AIM OF THE TASK:
Gather up every line from the entries below that uses the word "grey".

#### DATASET CONTENT

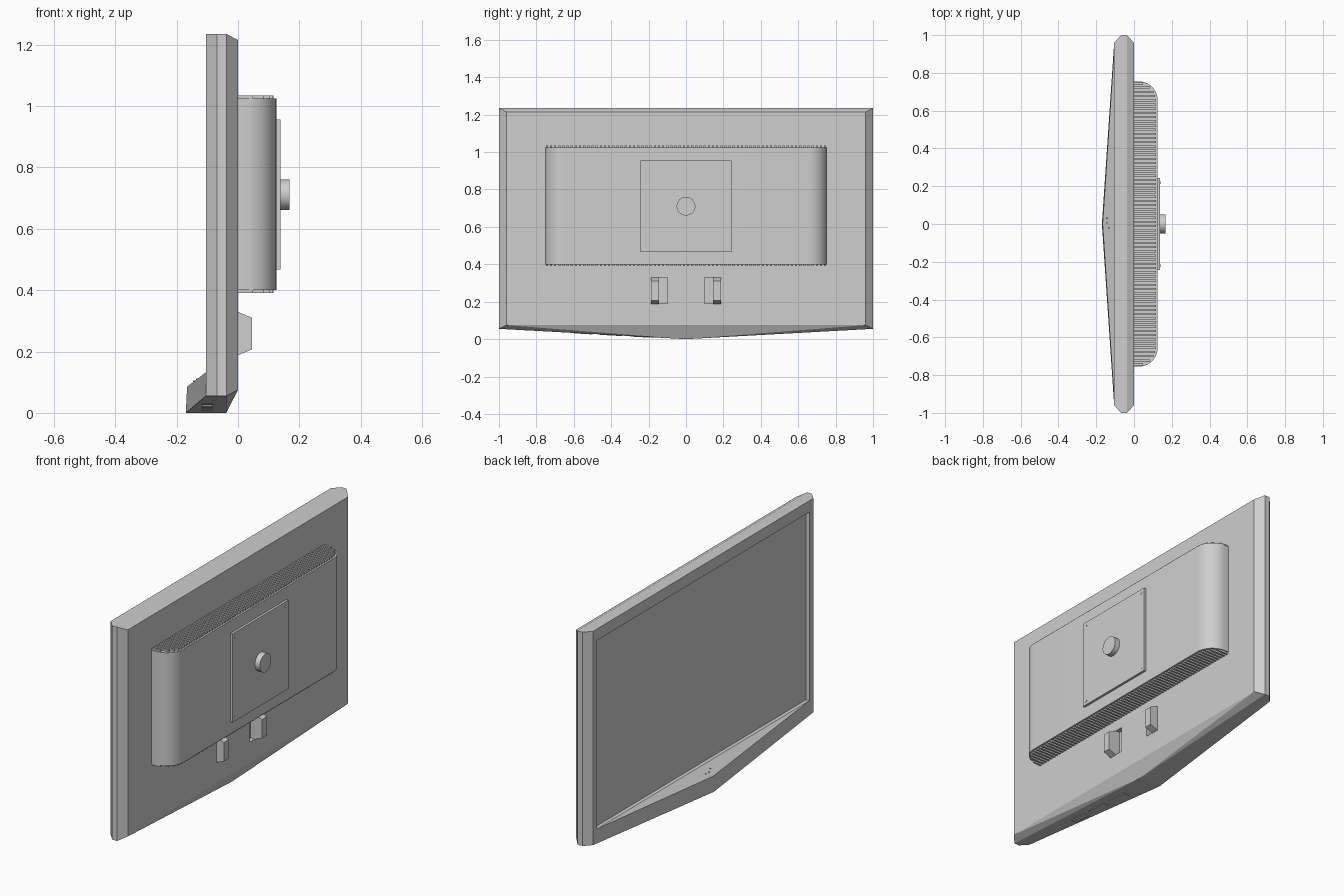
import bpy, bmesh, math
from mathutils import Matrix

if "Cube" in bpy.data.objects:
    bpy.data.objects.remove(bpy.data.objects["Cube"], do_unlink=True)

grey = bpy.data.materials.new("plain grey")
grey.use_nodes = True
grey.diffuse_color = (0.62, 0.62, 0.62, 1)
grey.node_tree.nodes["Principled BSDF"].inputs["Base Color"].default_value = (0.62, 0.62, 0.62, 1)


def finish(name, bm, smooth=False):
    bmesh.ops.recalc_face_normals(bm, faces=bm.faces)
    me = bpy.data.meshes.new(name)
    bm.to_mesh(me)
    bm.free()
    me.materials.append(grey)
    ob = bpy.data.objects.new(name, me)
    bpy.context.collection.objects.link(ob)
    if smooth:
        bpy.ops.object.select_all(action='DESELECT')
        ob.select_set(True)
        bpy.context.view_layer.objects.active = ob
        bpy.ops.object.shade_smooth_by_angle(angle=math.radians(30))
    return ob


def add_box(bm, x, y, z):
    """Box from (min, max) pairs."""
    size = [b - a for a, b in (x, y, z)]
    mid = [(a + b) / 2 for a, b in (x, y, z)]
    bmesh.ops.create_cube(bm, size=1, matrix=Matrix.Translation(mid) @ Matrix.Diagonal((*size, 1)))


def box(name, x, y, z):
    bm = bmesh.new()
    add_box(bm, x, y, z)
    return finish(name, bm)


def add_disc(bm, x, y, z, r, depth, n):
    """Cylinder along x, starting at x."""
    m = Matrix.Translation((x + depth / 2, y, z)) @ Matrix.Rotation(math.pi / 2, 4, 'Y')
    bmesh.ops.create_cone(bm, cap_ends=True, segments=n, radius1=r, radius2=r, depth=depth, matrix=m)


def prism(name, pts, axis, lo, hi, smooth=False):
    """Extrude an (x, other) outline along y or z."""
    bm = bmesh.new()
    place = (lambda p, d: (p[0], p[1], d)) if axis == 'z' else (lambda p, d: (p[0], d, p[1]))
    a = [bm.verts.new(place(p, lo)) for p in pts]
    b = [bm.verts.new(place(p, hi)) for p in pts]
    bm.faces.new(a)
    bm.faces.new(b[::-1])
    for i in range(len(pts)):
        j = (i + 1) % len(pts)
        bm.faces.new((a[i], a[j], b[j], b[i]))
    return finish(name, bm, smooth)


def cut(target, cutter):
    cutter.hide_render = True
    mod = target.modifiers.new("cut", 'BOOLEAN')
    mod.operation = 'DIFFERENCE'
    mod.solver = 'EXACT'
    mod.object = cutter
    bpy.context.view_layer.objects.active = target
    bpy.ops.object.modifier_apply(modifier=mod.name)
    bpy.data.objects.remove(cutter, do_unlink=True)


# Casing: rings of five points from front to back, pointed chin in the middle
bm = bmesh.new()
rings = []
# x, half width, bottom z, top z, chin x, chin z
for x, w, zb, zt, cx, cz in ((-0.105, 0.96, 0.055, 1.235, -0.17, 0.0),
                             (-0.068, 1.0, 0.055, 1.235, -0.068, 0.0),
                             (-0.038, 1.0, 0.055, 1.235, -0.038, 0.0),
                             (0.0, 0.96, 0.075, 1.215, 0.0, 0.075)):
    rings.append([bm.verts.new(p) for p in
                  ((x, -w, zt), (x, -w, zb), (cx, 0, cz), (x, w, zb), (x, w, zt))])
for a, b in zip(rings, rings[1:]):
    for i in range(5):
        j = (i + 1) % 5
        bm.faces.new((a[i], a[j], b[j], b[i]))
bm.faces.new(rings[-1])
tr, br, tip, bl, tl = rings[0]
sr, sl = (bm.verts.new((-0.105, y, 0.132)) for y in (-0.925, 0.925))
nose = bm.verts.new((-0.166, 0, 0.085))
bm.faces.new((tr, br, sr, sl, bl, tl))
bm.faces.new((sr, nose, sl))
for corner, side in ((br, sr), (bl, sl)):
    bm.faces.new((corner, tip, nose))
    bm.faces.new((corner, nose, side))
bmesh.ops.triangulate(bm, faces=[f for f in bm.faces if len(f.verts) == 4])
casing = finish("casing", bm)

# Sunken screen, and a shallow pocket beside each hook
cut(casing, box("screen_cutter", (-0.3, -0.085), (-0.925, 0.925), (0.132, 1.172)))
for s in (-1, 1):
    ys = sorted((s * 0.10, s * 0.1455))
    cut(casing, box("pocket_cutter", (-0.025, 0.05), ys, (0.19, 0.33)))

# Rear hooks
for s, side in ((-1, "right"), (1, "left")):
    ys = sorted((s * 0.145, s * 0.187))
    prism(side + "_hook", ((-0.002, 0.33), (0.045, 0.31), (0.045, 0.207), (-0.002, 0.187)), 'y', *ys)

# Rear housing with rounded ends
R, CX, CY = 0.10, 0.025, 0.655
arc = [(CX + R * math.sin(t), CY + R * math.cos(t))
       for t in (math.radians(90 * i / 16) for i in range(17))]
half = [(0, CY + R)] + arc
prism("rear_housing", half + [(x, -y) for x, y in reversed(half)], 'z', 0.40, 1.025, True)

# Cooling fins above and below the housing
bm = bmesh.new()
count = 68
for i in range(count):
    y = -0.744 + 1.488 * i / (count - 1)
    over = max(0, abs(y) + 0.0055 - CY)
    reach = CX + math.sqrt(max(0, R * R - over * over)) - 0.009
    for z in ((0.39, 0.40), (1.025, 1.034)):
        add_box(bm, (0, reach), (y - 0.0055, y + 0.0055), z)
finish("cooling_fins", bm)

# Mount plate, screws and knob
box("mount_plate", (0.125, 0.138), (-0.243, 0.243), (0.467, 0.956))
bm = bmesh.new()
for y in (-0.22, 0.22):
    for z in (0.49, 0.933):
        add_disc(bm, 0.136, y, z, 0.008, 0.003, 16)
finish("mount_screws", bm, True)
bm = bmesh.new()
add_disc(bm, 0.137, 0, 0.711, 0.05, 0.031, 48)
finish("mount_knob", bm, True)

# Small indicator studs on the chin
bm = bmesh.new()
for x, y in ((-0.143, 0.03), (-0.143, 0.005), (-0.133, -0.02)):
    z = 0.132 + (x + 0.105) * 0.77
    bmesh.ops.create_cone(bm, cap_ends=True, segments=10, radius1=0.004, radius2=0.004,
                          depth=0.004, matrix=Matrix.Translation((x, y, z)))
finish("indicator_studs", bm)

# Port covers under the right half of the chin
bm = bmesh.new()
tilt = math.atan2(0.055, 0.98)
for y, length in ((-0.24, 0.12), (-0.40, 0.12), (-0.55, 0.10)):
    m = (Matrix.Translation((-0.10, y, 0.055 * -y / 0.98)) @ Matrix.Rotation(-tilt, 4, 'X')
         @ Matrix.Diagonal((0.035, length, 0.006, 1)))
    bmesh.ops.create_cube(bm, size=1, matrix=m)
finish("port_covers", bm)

########

SOLUTION FOR THIS TASK:
grey = bpy.data.materials.new("plain grey")
grey.use_nodes = True
grey.diffuse_color = (0.62, 0.62, 0.62, 1)
grey.node_tree.nodes["Principled BSDF"].inputs["Base Color"].default_value = (0.62, 0.62, 0.62, 1)
    me.materials.append(grey)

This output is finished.